Hip-hop has been part of Jackson native and rapper Jerrell Jones' culture since he was born. Jones, known to fans as Jrell Rainman, began listening to the genre when rappers such as Nas and Shades of Gray were at the peak of their popularity in the '90s. He also became infatuated with words.
"Words can be powerful—how (they) can hurt, how (they) can heal," Jones says.
Jones' music is often centered on real-life topics. He says that many contemporary artists fall short of the honesty that he heard from his favorite rappers when he was younger.
"A lot that's going on the industry right now, I feel that it lacks that," he says. "I want to bring back (that) sound to the music industry." One way Jones is doing that is to highlight people's ordinary, day-to-day struggles.
"If you're working a 9-to-5 (job), trying to make ends meet, and you feel like nobody has your back, I want to be that inspirator in your ear that (says), 'Keep moving; stay strong. God's got you. Everything is a passover.' If you're taking that test, and you're only a couple of points away, and you failed ... and now you want to just give up ... I want to just be that inspirator, that motivator to keep you going," he says.
Jones, 27, has received a number of accolades and recognitions, including a nomination for New York music production company Forbes Music Inc.'s 2014 Artist of the Year. His single, "Dope Status," which features Florida rapper Papa Duck, reached No. 1 on the IBFU Radio Live-XM independent hip-hop station chart in January 2014. Jones released his debut single, "Never Forget," under music-industry promotion company, Inner-G Promotions, which he owns with Brandon Hardwell and Eddie Pugh IV, a former senior vice president of black music at Columbia Records.
But Jones doesn't intend to be a one-trick pony. He is studying public relations at Holmes Community College and plans to transfer to Jackson State University when he completes his studies at the community college. He wants to earn a bachelor's degree in public relations.
"It adds to my resume, and it also aligns with the career path and choice that I plan on pursuing, which is my music," he says. "Also, it teaches me to market myself correctly and to market others correctly."
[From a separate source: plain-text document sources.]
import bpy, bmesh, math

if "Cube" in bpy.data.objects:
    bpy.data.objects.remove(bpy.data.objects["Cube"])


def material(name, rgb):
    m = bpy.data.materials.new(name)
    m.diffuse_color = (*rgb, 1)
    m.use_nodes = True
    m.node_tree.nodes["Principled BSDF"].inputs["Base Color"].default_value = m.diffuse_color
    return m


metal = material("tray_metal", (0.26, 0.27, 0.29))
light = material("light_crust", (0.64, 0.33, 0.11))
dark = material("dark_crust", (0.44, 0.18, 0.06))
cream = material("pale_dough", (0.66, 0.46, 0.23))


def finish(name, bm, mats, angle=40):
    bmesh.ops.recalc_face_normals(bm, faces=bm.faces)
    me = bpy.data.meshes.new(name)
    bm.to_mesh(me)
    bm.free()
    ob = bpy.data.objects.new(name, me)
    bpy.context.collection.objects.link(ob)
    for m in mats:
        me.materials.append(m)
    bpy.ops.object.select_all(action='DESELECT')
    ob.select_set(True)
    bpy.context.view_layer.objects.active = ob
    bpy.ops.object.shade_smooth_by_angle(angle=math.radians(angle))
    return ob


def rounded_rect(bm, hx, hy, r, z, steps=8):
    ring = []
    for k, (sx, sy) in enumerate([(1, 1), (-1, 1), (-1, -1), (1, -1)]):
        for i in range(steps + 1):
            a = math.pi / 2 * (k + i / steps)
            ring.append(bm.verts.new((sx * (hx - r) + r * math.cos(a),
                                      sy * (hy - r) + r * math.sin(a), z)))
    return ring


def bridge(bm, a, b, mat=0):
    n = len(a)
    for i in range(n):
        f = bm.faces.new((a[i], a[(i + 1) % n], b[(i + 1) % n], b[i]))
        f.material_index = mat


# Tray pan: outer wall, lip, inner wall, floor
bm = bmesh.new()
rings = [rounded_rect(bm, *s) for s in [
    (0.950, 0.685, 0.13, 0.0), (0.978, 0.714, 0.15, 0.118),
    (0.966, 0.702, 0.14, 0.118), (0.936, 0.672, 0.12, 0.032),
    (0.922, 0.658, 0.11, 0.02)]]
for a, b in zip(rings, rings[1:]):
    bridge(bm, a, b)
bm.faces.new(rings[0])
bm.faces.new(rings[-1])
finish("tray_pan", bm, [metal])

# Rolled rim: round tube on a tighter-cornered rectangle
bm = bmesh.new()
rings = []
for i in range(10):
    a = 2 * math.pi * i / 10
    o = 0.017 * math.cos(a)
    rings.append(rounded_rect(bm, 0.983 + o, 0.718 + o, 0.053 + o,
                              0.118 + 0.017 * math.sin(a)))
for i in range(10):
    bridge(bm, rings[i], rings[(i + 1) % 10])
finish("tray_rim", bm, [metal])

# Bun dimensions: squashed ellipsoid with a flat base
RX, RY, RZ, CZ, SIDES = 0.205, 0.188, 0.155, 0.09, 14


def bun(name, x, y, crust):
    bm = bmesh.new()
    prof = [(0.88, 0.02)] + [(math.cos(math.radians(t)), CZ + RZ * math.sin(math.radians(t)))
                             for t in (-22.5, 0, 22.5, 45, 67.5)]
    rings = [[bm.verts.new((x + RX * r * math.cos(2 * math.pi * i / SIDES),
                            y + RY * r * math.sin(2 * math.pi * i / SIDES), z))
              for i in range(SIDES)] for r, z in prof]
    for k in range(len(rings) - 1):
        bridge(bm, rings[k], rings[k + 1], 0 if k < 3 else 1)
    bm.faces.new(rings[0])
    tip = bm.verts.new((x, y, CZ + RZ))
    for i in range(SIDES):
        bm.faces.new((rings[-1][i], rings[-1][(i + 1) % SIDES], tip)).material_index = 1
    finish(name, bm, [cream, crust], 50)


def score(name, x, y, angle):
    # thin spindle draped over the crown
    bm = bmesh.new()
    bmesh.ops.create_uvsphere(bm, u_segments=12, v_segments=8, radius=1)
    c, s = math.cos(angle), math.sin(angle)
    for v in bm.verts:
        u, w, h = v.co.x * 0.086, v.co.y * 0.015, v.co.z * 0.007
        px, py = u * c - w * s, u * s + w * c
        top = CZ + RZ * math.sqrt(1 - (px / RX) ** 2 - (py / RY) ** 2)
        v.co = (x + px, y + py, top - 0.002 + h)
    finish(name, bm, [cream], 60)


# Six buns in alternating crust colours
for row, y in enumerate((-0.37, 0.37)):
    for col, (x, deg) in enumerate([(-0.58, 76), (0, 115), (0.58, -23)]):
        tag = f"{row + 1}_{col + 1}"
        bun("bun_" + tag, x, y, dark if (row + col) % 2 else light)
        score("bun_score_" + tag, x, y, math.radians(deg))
His education also helps his work with his clothing company, Grind Heavy Academy. Jones, Hardwell and Pugh launched the brand in August 2014. The line includes T-shirts, backpacks, and snapback and fitted hats with the Grind Heavy logo. Right now, the clothing is only available for direct purchase, but Jones, Hardwell and Pugh are in the process of finding local vendors to sell their products.
"It means, 'Without faith or work ethic, your works are dead,'" Jones says of the clothing line's name.
Visit inner-gpromotions.com for more information.